Assistive Technology as a reasonable accommodation
The reasonable accommodation requirement of the Americans with Disabilities Act and similar laws often involves providing an employee with assistive technology. In many cases, the employee will be familiar with the specific type of assistive technology needed because of their personal use. There are also free online services such as AbleData and JAN (Job Accommodation Network) designed to provide information about assistive technology in the workplace.
There are many aspects to successful implementation of assistive technology as a reasonable accommodation:
- Appropriate evaluation of AT needs with input from the employee;
- Selecting the best vehicle to obtain it (i.e., purchasing, leasing, etc.);
- Installation, fitting and/or customization;
- Maintenance, repairs and/or replacement; and
- Training and technical support.
Sources of funding
Most programs that directly fund the cost of assistive technology are limited to individuals with disabilities. Employers need to plan for the cost of providing reasonable accommodations through including it as a line item in the budget. Establishment of a Centralized Accommodation Fund (CAF) has been identified as a best practice for ensuring that the actual or perceived cost of an accommodation doesn’t serve as a barrier to hiring talented employees with disabilities.
For people with disabilities:
Students may obtain assistive technology through an IEP (Individual Education Plan) or by making a request under Section 504 of the Rehabilitation Act.
Students and employees with disabilities each state has a Vocational Rehabilitation Agency that provides training and resources including assistive technology for clients with disabilities. Another possible resource for people receiving Social Security disability benefits is the establishment of a Plan to Achieve Self-Support (PASS), which sets aside income to fund work-related costs such as assistive technology. Employees receiving SSI or SSDI are also allowed to deduct work-related expenses from gross income, thereby enabling them to buy assistive technology and remain under the income eligibility limits.
There are many other special funds, foundation grants, loan funds and other possible sources for obtaining assistive technology. They are included in relevant resources listed below.
“Tools and Techniques” provides an introduction to assistive technology and strategies used by people with disabilities for access, Web Accessibility Initiative, W3C.
Wikipedia article on Assistive Technology is informative and very broad in scope.
The Iowa Center for Assistive Technology Education and Research has an online course, “Introduction to Assistive Technology”.

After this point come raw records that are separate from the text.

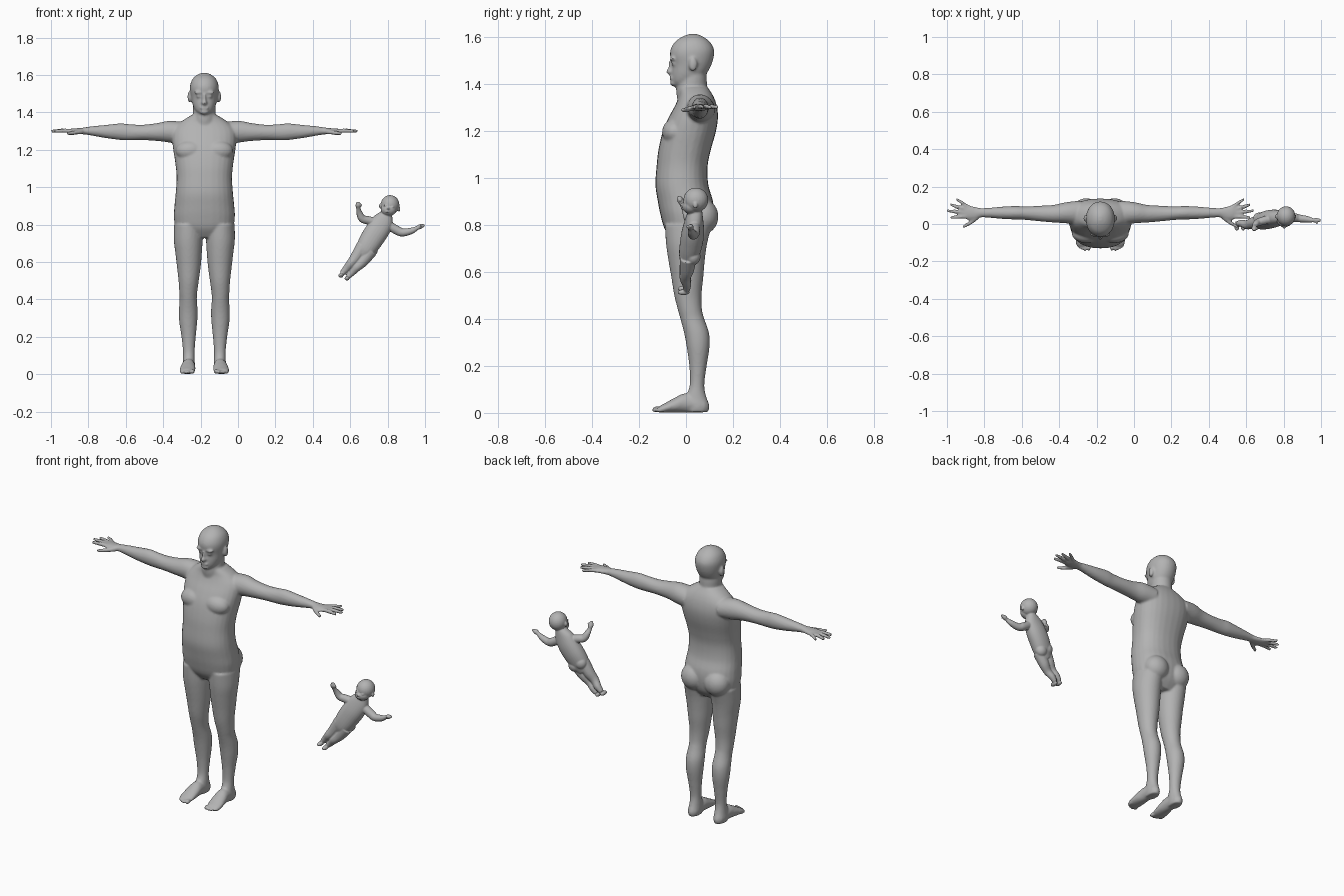
import bpy, bmesh, math
from mathutils import Vector, Matrix

clay = bpy.data.materials.new("clay_grey")
clay.diffuse_color = (0.45, 0.45, 0.45, 1)


def spline(rows, n=5):
    """Smooth interpolation through rows of numbers."""
    out = []
    for i in range(len(rows) - 1):
        p = [rows[max(0, min(len(rows) - 1, i + k))] for k in (-1, 0, 1, 2)]
        for j in range(n):
            t = j / n
            out.append([0.5 * (2 * b + (c - a) * t + (2 * a - 5 * b + 4 * c - d) * t * t
                               + (3 * b - a - 3 * c + d) * t ** 3) for a, b, c, d in zip(*p)])
    return out + [list(rows[-1])]


def loft(bm, rows, power=2.0, depth=Vector((0, 1, 0)), sides=28, mirror=1):
    """Skin elliptical rings (x, y, z, radius_across, radius_deep) along a path."""
    rows = spline(rows)
    pts = [Vector(r[:3]) for r in rows]
    rings = []
    for i, r in enumerate(rows):
        d = pts[min(i + 1, len(pts) - 1)] - pts[max(i - 1, 0)]
        across = depth.cross(d).normalized()
        ring = []
        for k in range(sides):
            a = 2 * math.pi * k / sides
            c, s = math.cos(a), math.sin(a)
            u = math.copysign(abs(c) ** (2 / power), c) * max(r[3], 0.002)
            v = math.copysign(abs(s) ** (2 / power), s) * max(r[4], 0.002)
            p = pts[i] + across * u + depth * v
            ring.append(bm.verts.new((p.x * mirror, p.y, p.z)))
        rings.append(ring)
    for a, b in zip(rings, rings[1:]):
        for k in range(sides):
            bm.faces.new((a[k], a[(k + 1) % sides], b[(k + 1) % sides], b[k]))
    bm.faces.new(rings[0])
    bm.faces.new(rings[-1])


def column(bm, rows, power=2.0, mirror=1):
    """Upright loft from (z, x, half_width, y_front, y_back)."""
    loft(bm, [(x, (f + b) / 2, z, w, (b - f) / 2) for z, x, w, f, b in rows], power, mirror=mirror)


def tube(bm, rows, mirror=1):
    """Round limb from (x, y, z, radius)."""
    loft(bm, [(*r, r[3]) for r in rows], sides=16, mirror=mirror)


def ball(bm, centre, radii):
    m = Matrix.Translation(centre) @ Matrix.Diagonal((*radii, 1))
    bmesh.ops.create_uvsphere(bm, u_segments=24, v_segments=14, radius=1, matrix=m)


def finish(bm, name, voxel, rounds, x=0):
    """Fuse the overlapping parts into one smooth skin."""
    bmesh.ops.recalc_face_normals(bm, faces=bm.faces)
    me = bpy.data.meshes.new(name)
    bm.to_mesh(me)
    bm.free()
    ob = bpy.data.objects.new(name, me)
    bpy.context.collection.objects.link(ob)
    ob.location.x = x
    me.materials.append(clay)
    rm = ob.modifiers.new("fuse", 'REMESH')
    rm.mode = 'VOXEL'
    rm.voxel_size = voxel
    rm.use_smooth_shade = True
    sm = ob.modifiers.new("soften", 'SMOOTH')
    sm.factor = 0.5
    sm.iterations = rounds


# ---------- adult ----------
bm = bmesh.new()
# torso
column(bm, [(.73, 0, .10, -.055, .07), (.78, 0, .15, -.09, .105), (.84, 0, .163, -.108, .118),
            (.90, 0, .16, -.12, .115), (.97, 0, .153, -.13, .095), (1.05, 0, .148, -.125, .092),
            (1.12, 0, .154, -.117, .106), (1.20, 0, .166, -.098, .128), (1.26, 0, .172, -.072, .136),
            (1.31, 0, .165, -.045, .13), (1.35, 0, .125, -.03, .115), (1.385, 0, .07, -.03, .092)], 2.3)
# neck and head
column(bm, [(1.32, 0, .07, -.035, .10), (1.38, 0, .061, -.042, .09), (1.43, 0, .06, -.03, .088),
            (1.48, 0, .055, -.02, .08)])
column(bm, [(1.393, 0, .028, -.052, .0), (1.41, 0, .048, -.06, .05), (1.44, 0, .062, -.062, .085),
            (1.48, 0, .071, -.060, .108), (1.52, 0, .077, -.068, .119), (1.55, 0, .075, -.064, .118),
            (1.58, 0, .062, -.045, .10), (1.602, 0, .037, -.012, .07), (1.612, 0, .01, .015, .045)], 2.1)
# nose, lips, chin
ball(bm, (0, -.066, 1.452), (.015, .019, .013))
ball(bm, (0, -.061, 1.475), (.009, .015, .03))
ball(bm, (0, -.059, 1.424), (.024, .012, .008))
ball(bm, (0, -.052, 1.403), (.024, .016, .014))

for s in (1, -1):
    # brow, eye, ear
    ball(bm, (s * .03, -.056, 1.506), (.026, .013, .008))
    ball(bm, (s * .03, -.053, 1.486), (.013, .010, .008))
    ball(bm, (s * .079, .03, 1.483), (.011, .018, .03))
    # chest and seat
    ball(bm, (s * .075, -.05, 1.195), (.078, .052, .055))
    ball(bm, (s * .075, .07, .835), (.075, .068, .075))
    # leg
    column(bm, [(.80, .086, .076, -.09, .11), (.72, .086, .077, -.085, .09), (.65, .084, .071, -.075, .08),
                (.58, .083, .064, -.063, .074), (.50, .084, .054, -.05, .066), (.44, .086, .048, -.035, .068),
                (.40, .086, .046, -.024, .078), (.34, .086, .050, -.008, .098), (.28, .086, .048, .003, .10),
                (.20, .084, .038, .014, .088), (.12, .083, .031, .016, .078), (.07, .083, .032, .0, .086),
                (.03, .084, .034, -.005, .10), (.004, .084, .03, .0, .094)], mirror=s)
    # foot and toes
    loft(bm, [(.084, .08, .03, .03, .028), (.085, .0, .042, .035, .041), (.088, -.05, .032, .041, .031),
              (.091, -.09, .021, .042, .02), (.092, -.115, .015, .037, .013)],
         depth=Vector((0, 0, 1)), mirror=s)
    for x, y, r in ((.062, -.125, .013), (.081, -.128, .01), (.096, -.122, .009), (.11, -.114, .009), (.122, -.104, .008)):
        ball(bm, (s * x, y, r + .002), (r * .85, .02, r))
    # arm and palm
    loft(bm, [(.11, .06, 1.29, .058, .065), (.185, .06, 1.297, .058, .056), (.25, .055, 1.295, .048, .047),
              (.33, .056, 1.293, .041, .041), (.40, .058, 1.294, .043, .036), (.45, .06, 1.297, .044, .036),
              (.52, .06, 1.298, .036, .033), (.60, .06, 1.301, .025, .026), (.64, .06, 1.301, .019, .025),
              (.67, .058, 1.30, .016, .034), (.70, .06, 1.30, .015, .039), (.725, .064, 1.30, .011, .036)],
         mirror=s)
    # fingers and thumb
    for a, b in (((.70, .088), (.772, .135)), ((.71, .075), (.803, .104)), ((.71, .058), (.819, .071)),
                 ((.70, .04), (.802, .034))):
        m = [(p + q) / 2 for p, q in zip(a, b)]
        tube(bm, [(*a, 1.30, .0105), (*m, 1.303, .0105), (*b, 1.30, .008)], s)
    tube(bm, [(.65, .04, 1.298, .013), (.69, .01, 1.292, .012), (.735, -.016, 1.288, .009)], s)
finish(bm, "adult_body", .0065, 4, -.18)

# ---------- baby ----------
bm = bmesh.new()
# torso
loft(bm, [(.80, .04, .865, .026, .028), (.778, .035, .822, .055, .038), (.75, .03, .775, .062, .047),
          (.72, .024, .73, .062, .049), (.695, .017, .69, .058, .046), (.678, .012, .66, .05, .04),
          (.66, .01, .635, .033, .03)], 2.2)
# head, cheeks, nose, mouth, eyes, ears
ball(bm, (.813, .042, .906), (.050, .053, .052))
ball(bm, (.805, .02, .880), (.042, .037, .034))
ball(bm, (.803, -.016, .886), (.008, .009, .007))
ball(bm, (.799, -.011, .869), (.012, .009, .005))
for s in (1, -1):
    ball(bm, (.806 + s * .019, -.006, .898 - s * .004), (.009, .007, .005))
    ball(bm, (.811 + s * .050, .04, .892 - s * .008), (.007, .010, .014))
# seat
ball(bm, (.672, .03, .69), (.036, .032, .036))
ball(bm, (.712, .03, .665), (.036, .032, .036))
# arms
tube(bm, [(.755, .03, .808, .024), (.70, .02, .822, .023), (.665, .01, .832, .021), (.65, .0, .86, .017),
          (.644, -.015, .885, .012), (.643, -.023, .903, .015), (.642, -.028, .922, .008)])
tube(bm, [(.80, .035, .80, .024), (.855, .035, .767, .024), (.885, .03, .758, .021), (.93, .025, .768, .017),
          (.958, .02, .782, .011), (.975, .02, .79, .013), (.998, .02, .797, .006)])
# thumbs
tube(bm, [(.645, -.02, .895, .007), (.662, -.026, .908, .006)])
tube(bm, [(.965, .018, .786, .007), (.980, .002, .795, .005)])
# legs and feet
tube(bm, [(.668, .01, .685, .036), (.632, .004, .628, .031), (.603, -.004, .592, .024),
          (.578, .003, .563, .020), (.555, .003, .538, .014)])
tube(bm, [(.71, .01, .66, .036), (.668, .004, .605, .030), (.636, -.004, .572, .023),
          (.61, .003, .545, .019), (.588, .003, .522, .014)])
ball(bm, (.550, -.010, .528), (.014, .026, .012))
ball(bm, (.583, -.010, .513), (.013, .026, .012))
finish(bm, "baby_body", .0035, 3)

“Assistive Technology as a Reasonable Accommodation”, Sara Ferguson, Center for Disability Rights.
“Best Practices in Establishing a Centralized Accommodation Fund”, Louis Orslene, JAN (Job Accommodation Network.
“Ten Ways to Fund Assistive Technology Purchases”, Harris Family Center for Disability and Health Policy, Western University.
“Obtaining Assistive Technology through Your Employer”, Disability Rights California.
“AT Resources Funding Guide”, Assistive Technology Industry Association.